If you're short on pocket change, don't let that stop you from donating to a charity this holiday season.
Giving is evolving with digital technology, Bridget Carey, senior editor of CNET.com, said on "The Early Show."
Charities, she said, are beginning to respond to changes in technology by offering options. The Salvation Army, for instance, has installed card readers for credit transactions at collection kettles in select cities.
"The famous red kettles, the bell ringers, some of them are taking credit cards only in select places. It's simple. You hand them your card and they will pull out their phone, stick this white device into the headset jack, it's called a Square, and swipe the card on it. When it's time for you to sign, you sign your finger on the touch screen," Carey said.
In addition, charities are turning to text messaging, as well, for contributions. The American Red Cross and Salvation Army, as well as local groups and churches, are adding text contributions to their giving campaigns. The charge shows up on your phone bill, Carey said.
Carey pointed out the changes are warranted because Americans are carrying less cash, according to a study conducted by Aite Group LLC, a financial research and consulting firm. The study found that in 2010, people carried three percent less cash, and by 2015, Americans will carry overall $200 billion less in their pockets.
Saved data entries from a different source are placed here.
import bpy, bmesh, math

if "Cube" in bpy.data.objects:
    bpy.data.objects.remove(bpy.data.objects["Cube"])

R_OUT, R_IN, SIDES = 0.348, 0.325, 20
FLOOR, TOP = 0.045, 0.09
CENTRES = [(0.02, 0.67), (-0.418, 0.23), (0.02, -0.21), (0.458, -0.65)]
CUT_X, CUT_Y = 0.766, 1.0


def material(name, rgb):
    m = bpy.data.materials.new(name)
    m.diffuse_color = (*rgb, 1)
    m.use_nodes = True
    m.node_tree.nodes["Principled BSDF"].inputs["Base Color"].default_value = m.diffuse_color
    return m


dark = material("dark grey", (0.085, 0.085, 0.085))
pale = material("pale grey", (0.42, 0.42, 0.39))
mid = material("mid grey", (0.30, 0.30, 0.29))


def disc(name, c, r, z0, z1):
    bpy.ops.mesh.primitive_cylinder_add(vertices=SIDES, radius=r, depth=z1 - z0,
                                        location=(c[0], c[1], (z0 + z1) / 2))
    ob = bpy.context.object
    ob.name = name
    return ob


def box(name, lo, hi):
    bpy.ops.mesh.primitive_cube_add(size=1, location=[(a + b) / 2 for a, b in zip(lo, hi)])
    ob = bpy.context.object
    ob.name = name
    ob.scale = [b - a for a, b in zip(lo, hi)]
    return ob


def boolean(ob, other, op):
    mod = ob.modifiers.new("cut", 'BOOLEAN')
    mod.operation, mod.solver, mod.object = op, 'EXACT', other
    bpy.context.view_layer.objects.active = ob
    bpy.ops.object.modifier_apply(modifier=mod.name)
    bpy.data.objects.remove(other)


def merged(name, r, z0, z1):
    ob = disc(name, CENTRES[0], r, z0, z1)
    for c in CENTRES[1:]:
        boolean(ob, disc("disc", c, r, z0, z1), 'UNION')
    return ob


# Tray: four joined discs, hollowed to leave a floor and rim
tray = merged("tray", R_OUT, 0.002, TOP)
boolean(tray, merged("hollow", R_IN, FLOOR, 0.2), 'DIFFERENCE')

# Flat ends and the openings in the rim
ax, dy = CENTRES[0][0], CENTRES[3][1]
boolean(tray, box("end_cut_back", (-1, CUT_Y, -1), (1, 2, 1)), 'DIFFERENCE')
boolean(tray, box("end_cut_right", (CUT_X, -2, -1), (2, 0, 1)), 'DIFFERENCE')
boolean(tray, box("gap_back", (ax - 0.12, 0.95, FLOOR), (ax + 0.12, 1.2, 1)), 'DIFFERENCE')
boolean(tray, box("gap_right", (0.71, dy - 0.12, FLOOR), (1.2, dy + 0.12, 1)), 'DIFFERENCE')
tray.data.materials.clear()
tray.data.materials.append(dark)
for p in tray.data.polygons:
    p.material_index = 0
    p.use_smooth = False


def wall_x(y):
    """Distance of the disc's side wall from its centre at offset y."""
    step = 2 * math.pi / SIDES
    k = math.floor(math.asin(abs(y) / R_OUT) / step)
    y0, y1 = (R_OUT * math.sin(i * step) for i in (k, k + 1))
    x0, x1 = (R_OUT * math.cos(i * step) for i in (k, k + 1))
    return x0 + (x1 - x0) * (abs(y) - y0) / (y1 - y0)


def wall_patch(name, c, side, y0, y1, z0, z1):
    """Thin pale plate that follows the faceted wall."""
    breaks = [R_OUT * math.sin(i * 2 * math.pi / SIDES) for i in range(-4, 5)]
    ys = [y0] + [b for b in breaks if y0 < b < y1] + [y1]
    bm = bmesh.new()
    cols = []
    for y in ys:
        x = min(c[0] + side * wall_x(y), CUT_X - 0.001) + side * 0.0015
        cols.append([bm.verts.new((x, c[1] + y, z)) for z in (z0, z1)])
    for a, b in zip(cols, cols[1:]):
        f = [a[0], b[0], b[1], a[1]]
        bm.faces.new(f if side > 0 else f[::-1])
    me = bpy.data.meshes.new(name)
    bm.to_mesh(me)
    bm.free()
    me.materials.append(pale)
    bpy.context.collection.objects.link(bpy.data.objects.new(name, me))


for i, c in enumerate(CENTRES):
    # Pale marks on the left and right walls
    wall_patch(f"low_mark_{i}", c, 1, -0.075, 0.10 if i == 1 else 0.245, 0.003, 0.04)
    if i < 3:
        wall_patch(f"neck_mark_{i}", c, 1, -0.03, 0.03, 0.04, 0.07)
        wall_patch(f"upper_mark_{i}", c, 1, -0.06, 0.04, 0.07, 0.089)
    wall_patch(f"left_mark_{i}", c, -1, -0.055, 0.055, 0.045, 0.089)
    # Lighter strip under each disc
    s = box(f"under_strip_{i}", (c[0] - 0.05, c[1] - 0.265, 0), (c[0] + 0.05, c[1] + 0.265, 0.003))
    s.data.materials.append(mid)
For more on the high-tech changes to charitable giving, watch Carey's full interview in the video above.